Almonds have been highlighted as a healthy food for some time and a 2007 study showed that a specific portion of almonds (about 300 calories) can be consumed on a regular basis and not stimulate weight gain. The fiber content of almonds may help to minimize the weight gain risk associated with consumption of higher fat foods.
Hazelnuts contain a number of anti-oxidants in the hazelnut skin, so when consumed as part of a healthy diet, make sure to eat the whole (unprocessed) hazelnut.
Pistachios have been touted as a health food for some time, and dieticians love the fact that a portion equals 49 medium sized nuts. A recent study looked at its anti-inflammatory properties.
Pecans are a great addition to salads, fish, muffins and desserts and the vitamin E in pecans may delay progression of motor neuron degeneration.
Fruits and Vegetables

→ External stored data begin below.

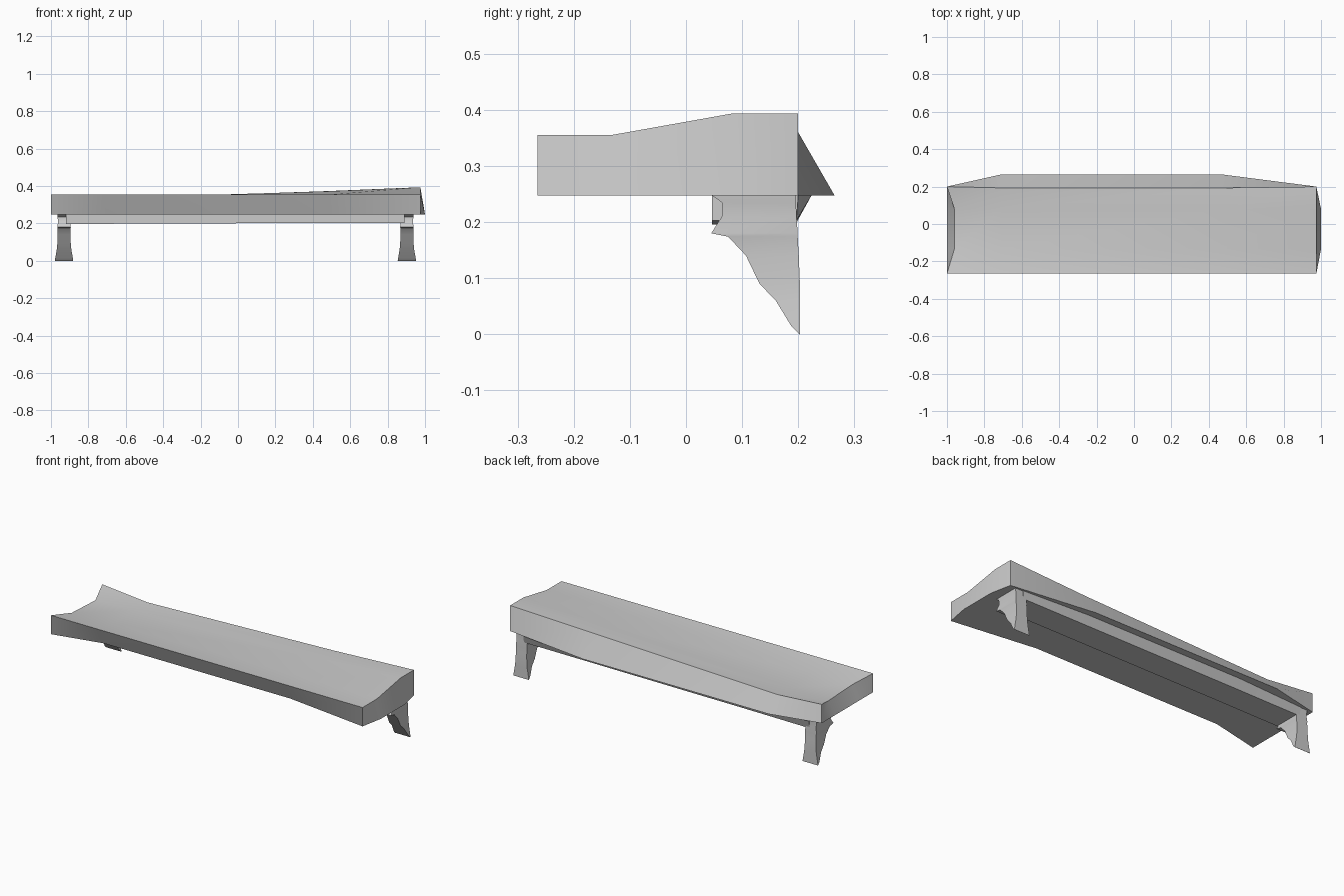
import bpy, bmesh, math

if "Cube" in bpy.data.objects:
    bpy.data.objects.remove(bpy.data.objects["Cube"])


def make_object(name, bm, angle=35):
    bmesh.ops.recalc_face_normals(bm, faces=bm.faces)
    mesh = bpy.data.meshes.new(name)
    bm.to_mesh(mesh)
    bm.free()
    ob = bpy.data.objects.new(name, mesh)
    bpy.context.collection.objects.link(ob)
    bpy.ops.object.select_all(action='DESELECT')
    ob.select_set(True)
    bpy.context.view_layer.objects.active = ob
    bpy.ops.object.shade_smooth_by_angle(angle=math.radians(angle))
    return ob


def loft(name, sections, angle=35):
    """Skin a row of four-point sections and cap both ends."""
    bm = bmesh.new()
    rings = [[bm.verts.new(p) for p in sec] for sec in sections]
    for r, s in zip(rings, rings[1:]):
        for k in range(4):
            bm.faces.new((r[k], r[k - 1], s[k - 1], s[k]))
    bm.faces.new(rings[0])
    bm.faces.new(rings[-1])
    return make_object(name, bm, angle)


# Warped plank: 4x4 grids for top and underside, joined around the rim
XS = (-1.0, -0.71, 0.47, 0.975)
YS = (-0.265, -0.133, 0.08, 0.2)
TOP_Z = ((0.355, 0.33, 0.32, 0.355),
         (0.355, 0.335, 0.328, 0.332),
         (0.355, 0.352, 0.371, 0.372),
         (0.355, 0.355, 0.393, 0.393))

bm = bmesh.new()
top, low = {}, {}
for i, x in enumerate(XS):
    for j, y in enumerate(YS):
        mid_i, mid_j = i in (1, 2), j in (1, 2)
        dent = 0.04 if i == 0 and mid_j else 0
        top[i, j] = bm.verts.new((x + dent, y - (0.007 if mid_i and j == 3 else 0), TOP_Z[i][j]))
        bulge = 0.025 if i == 3 and mid_j else 0
        low[i, j] = bm.verts.new((x + bulge, y + (0.065 if mid_i and j in (0, 3) else 0), 0.247))
for i in range(3):
    for j in range(3):
        cell = [(i, j), (i + 1, j), (i + 1, j + 1), (i, j + 1)]
        bm.faces.new([top[c] for c in cell])
        bm.faces.new([low[c] for c in reversed(cell)])
rim = ([(i, 0) for i in range(3)] + [(3, j) for j in range(3)]
       + [(i, 3) for i in (3, 2, 1)] + [(0, j) for j in (3, 2, 1)])
for a, b in zip(rim, rim[1:] + rim[:1]):
    bm.faces.new((low[a], low[b], top[b], top[a]))
make_object("plank", bm)

# Support board under the plank: upright front edge, slanted back edge
board = []
for x, back, bottom in ((-0.92, 0.2, 0.196), (-0.5, 0.224, 0.199),
                        (0.47, 0.224, 0.202), (0.89, 0.2, 0.203)):
    board.append([(x, 0.046, 0.248), (x, 0.046, bottom),
                  (x, 0.197, bottom), (x, back, 0.248)])
loft("support_board", board)

# Bracket legs, row by row: height, front y, back y, half width
ROWS = ((0.248, 0.045, 0.196, 0.036), (0.235, 0.064, 0.196, 0.035),
        (0.21, 0.064, 0.197, 0.032), (0.18, 0.045, 0.199, 0.036),
        (0.174, 0.075, 0.199, 0.035), (0.14, 0.107, 0.201, 0.034),
        (0.09, 0.131, 0.203, 0.036), (0.06, 0.16, 0.203, 0.039),
        (0.014, 0.188, 0.203, 0.047), (0.0, 0.202, 0.203, 0.049))
for name, cx in (("left_leg", -0.93), ("right_leg", 0.903)):
    loft(name, [[(cx - w, f, z), (cx + w, f, z), (cx + w, b, z), (cx - w, b, z)]
                for z, f, b, w in ROWS])
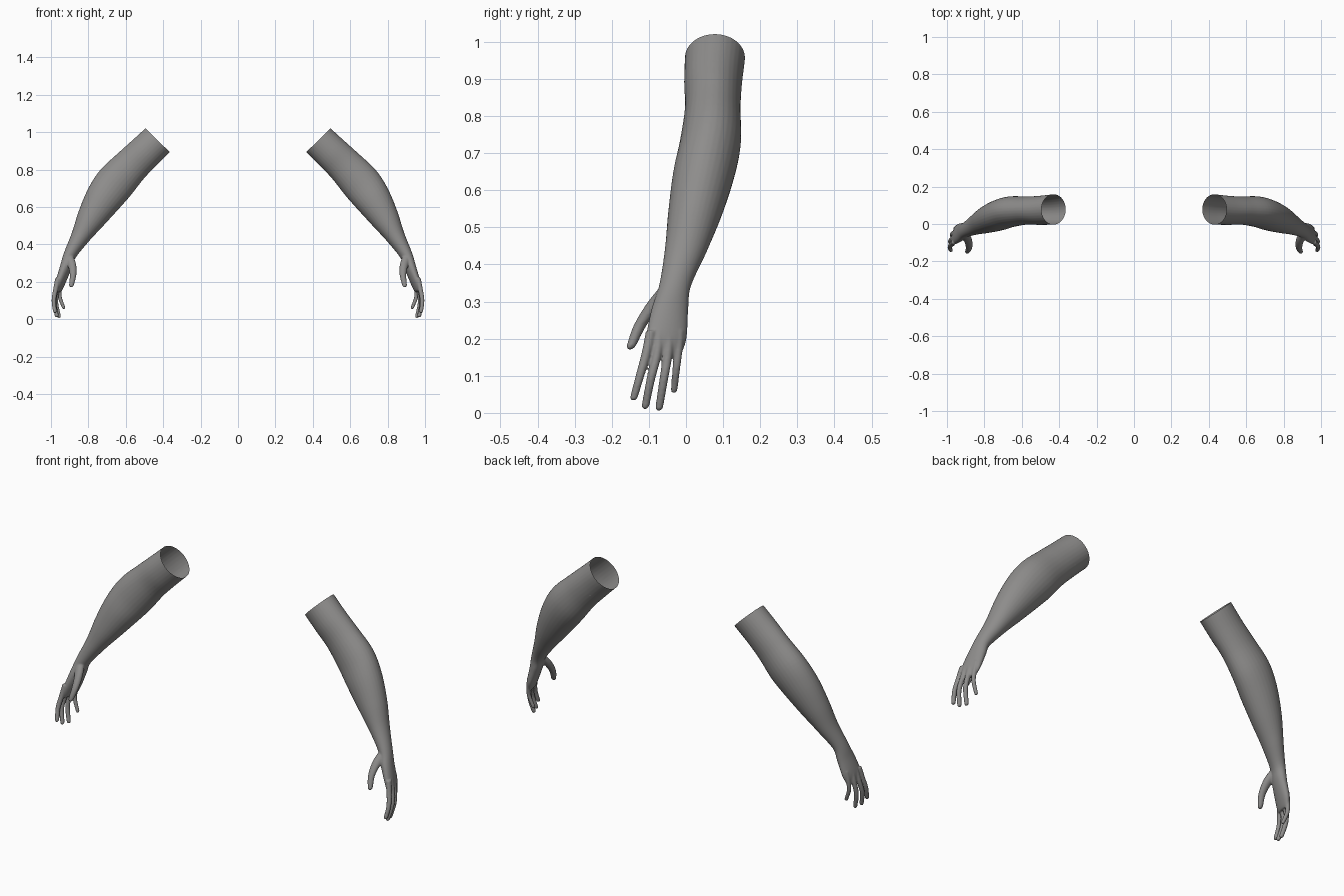
import bpy, bmesh, math
from mathutils import Vector

if "Cube" in bpy.data.objects:
    bpy.data.objects.remove(bpy.data.objects["Cube"])

skin = bpy.data.materials.new("warm_grey")
skin.diffuse_color = (0.27, 0.265, 0.26, 1)
skin.use_nodes = True
skin.node_tree.nodes["Principled BSDF"].inputs["Base Color"].default_value = skin.diffuse_color


def spline(rows, steps):
    """Catmull-Rom interpolation of rows of numbers."""
    out = []
    for i in range(len(rows) - 1):
        a, b, c, d = (rows[max(i - 1, 0)], rows[i], rows[i + 1],
                      rows[min(i + 2, len(rows) - 1)])
        for s in range(steps):
            t = s / steps
            out.append([0.5 * (2 * q + (r - p) * t + (2 * p - 5 * q + 4 * r - w) * t * t
                               + (3 * q - p - 3 * r + w) * t ** 3)
                        for p, q, r, w in zip(a, b, c, d)])
    return out + [list(rows[-1])]


def loft(bm, rows, steps=6, sides=32):
    """Closed tube through rows of x, y, z, half thickness, half width, tilt in degrees."""
    rows = spline(rows, steps)
    rings = []
    for i, (x, y, z, thick, wide, tilt) in enumerate(rows):
        p, q = rows[max(i - 1, 0)], rows[min(i + 1, len(rows) - 1)]
        t = Vector((q[0] - p[0], 0, q[2] - p[2])).normalized()
        a = math.radians(tilt)
        out = Vector((-t.z, 0, t.x))
        u = out * math.cos(a) + Vector((0, math.sin(a), 0))
        v = Vector((0, math.cos(a), 0)) - out * math.sin(a)
        rings.append([bm.verts.new(Vector((x, y, z))
                                   + u * thick * math.cos(k * math.tau / sides)
                                   + v * wide * math.sin(k * math.tau / sides))
                      for k in range(sides)])
    for r, s in zip(rings, rings[1:]):
        for k in range(sides):
            n = (k + 1) % sides
            bm.faces.new((r[k], r[n], s[n], s[k]))
    bm.faces.new(rings[0][::-1])
    bm.faces.new(rings[-1])


def digit(bm, points, r0, r1):
    """Tapered finger with a rounded tip."""
    pts = spline(points, 5)
    n = len(pts) - 1
    rows = [p + [r0 + (r1 - r0) * i / n] * 2 + [0] for i, p in enumerate(pts)]
    d = (Vector(pts[-1]) - Vector(pts[-2])).normalized()
    for f in (0.4, 0.75, 0.95):
        r = r1 * math.sqrt(1 - f * f)
        rows.append(list(Vector(pts[-1]) + d * r1 * f) + [r, r, 0])
    loft(bm, rows, 1, 16)


bm = bmesh.new()
# upper arm, elbow, forearm, wrist and palm
loft(bm, [
    (0.395, 0.079, 0.992, 0.091, 0.081, 0),
    (0.430, 0.078, 0.957, 0.091, 0.081, 0),
    (0.500, 0.073, 0.890, 0.093, 0.078, 0),
    (0.572, 0.072, 0.820, 0.097, 0.075, 0),
    (0.655, 0.066, 0.730, 0.106, 0.082, 0),
    (0.720, 0.048, 0.643, 0.098, 0.083, 0),
    (0.785, 0.025, 0.540, 0.077, 0.073, 0),
    (0.843, 0.000, 0.440, 0.051, 0.057, 4),
    (0.898, -0.029, 0.345, 0.034, 0.043, 10),
    (0.920, -0.043, 0.280, 0.030, 0.050, 14),
    (0.946, -0.053, 0.205, 0.024, 0.056, 14),
    (0.957, -0.060, 0.165, 0.017, 0.051, 14),
    (0.960, -0.061, 0.150, 0.012, 0.046, 14)])
# fingers from index to little
digit(bm, [(0.962, -0.094, 0.22), (0.975, -0.107, 0.16), (0.985, -0.124, 0.10), (0.979, -0.140, 0.043)], 0.0145, 0.0105)
digit(bm, [(0.956, -0.072, 0.22), (0.972, -0.078, 0.16), (0.983, -0.095, 0.09), (0.969, -0.109, 0.020)], 0.0145, 0.0105)
digit(bm, [(0.951, -0.047, 0.22), (0.965, -0.049, 0.16), (0.973, -0.060, 0.09), (0.957, -0.072, 0.016)], 0.0145, 0.0105)
digit(bm, [(0.942, -0.018, 0.22), (0.951, -0.021, 0.17), (0.953, -0.026, 0.12), (0.932, -0.032, 0.062)], 0.0135, 0.009)
# thumb with its fleshy base
digit(bm, [(0.905, -0.050, 0.33), (0.887, -0.088, 0.288), (0.882, -0.124, 0.235), (0.891, -0.147, 0.182)], 0.027, 0.0125)
bmesh.ops.recalc_face_normals(bm, faces=bm.faces)
mesh = bpy.data.meshes.new("arm_blend")
bm.to_mesh(mesh)
bm.free()

# blend the parts into one soft skin
source = bpy.data.objects.new("arm_blend", mesh)
bpy.context.collection.objects.link(source)
remesh = source.modifiers.new("blend", "REMESH")
remesh.mode = "VOXEL"
remesh.voxel_size = 0.0035
soft = source.modifiers.new("soften", "SMOOTH")
soft.factor, soft.iterations = 0.5, 6
thin = source.modifiers.new("reduce", "DECIMATE")
thin.ratio = 0.4
graph = bpy.context.evaluated_depsgraph_get()
skin_mesh = bpy.data.meshes.new_from_object(source.evaluated_get(graph))
bpy.data.objects.remove(source)

# one open-ended arm per side
for name, side in (("left_arm", 1), ("right_arm", -1)):
    bm = bmesh.new()
    bm.from_mesh(skin_mesh)
    bmesh.ops.bisect_plane(bm, geom=bm.verts[:] + bm.edges[:] + bm.faces[:],
                           plane_co=(0.430, 0, 0.957), plane_no=(-0.7, 0, 0.714),
                           clear_outer=True)
    for v in bm.verts:
        v.co.x *= side
    if side < 0:
        bmesh.ops.reverse_faces(bm, faces=bm.faces)
    for f in bm.faces:
        f.smooth = True
    me = bpy.data.meshes.new(name)
    bm.to_mesh(me)
    bm.free()
    me.materials.clear()
    me.materials.append(skin)
    bpy.context.collection.objects.link(bpy.data.objects.new(name, me))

Blueberries (whole) have lots of fiber and one six week study showed that when consumed daily (in smoothies) these berries improved insulin sensitivity in obese non-diabetic patients and in insulin resistant patients.
Pomegranates (juice) in one early study appeared to prevent some anticipated complications in kidney disease patients on dialysis. It should be noted that juice manufacturers make a number of health claims that have not all been vetted by double blind substantial research studies.
Black raspberries were noted in one 2010 study to prevent intestinal tumor development in mice. These berries are quite high in fiber.
Broccoli and cauliflower are cruciferous vegetables that may help to reduce the risk of aggressive prostate cancer.
Tomatoes are typically associated with their lycopene content, and studies suggest that consumption of cooked (with a bit of olive oil) tomatoes may help to lower the risk of prostate cancer. A different study seems to suggest that daily consumption of 2 servings of canned tomato products daily may help to lower blood pressure.
It should be noted that a recent study on fruit and vegetable impact, with regards to reduction of mortality rate from heart disease, suggests that closer to 8 to 10 servings, and not 5 servings, are needed to appreciate the health impact and risk reduction.
The takeaway message of this blog should be:
(a) There are a number of foods you can consume that will help to support good health
(b) These healthy foods are tasty and can be added to home-cooked recipes in a variety of ways
(c) What you choose to eat or NOT to eat can impact your health
(d) When you make food choices that have health claims, you should investigate the science behind those claims. Sometimes the research is just not there.
Published On: February 22, 2011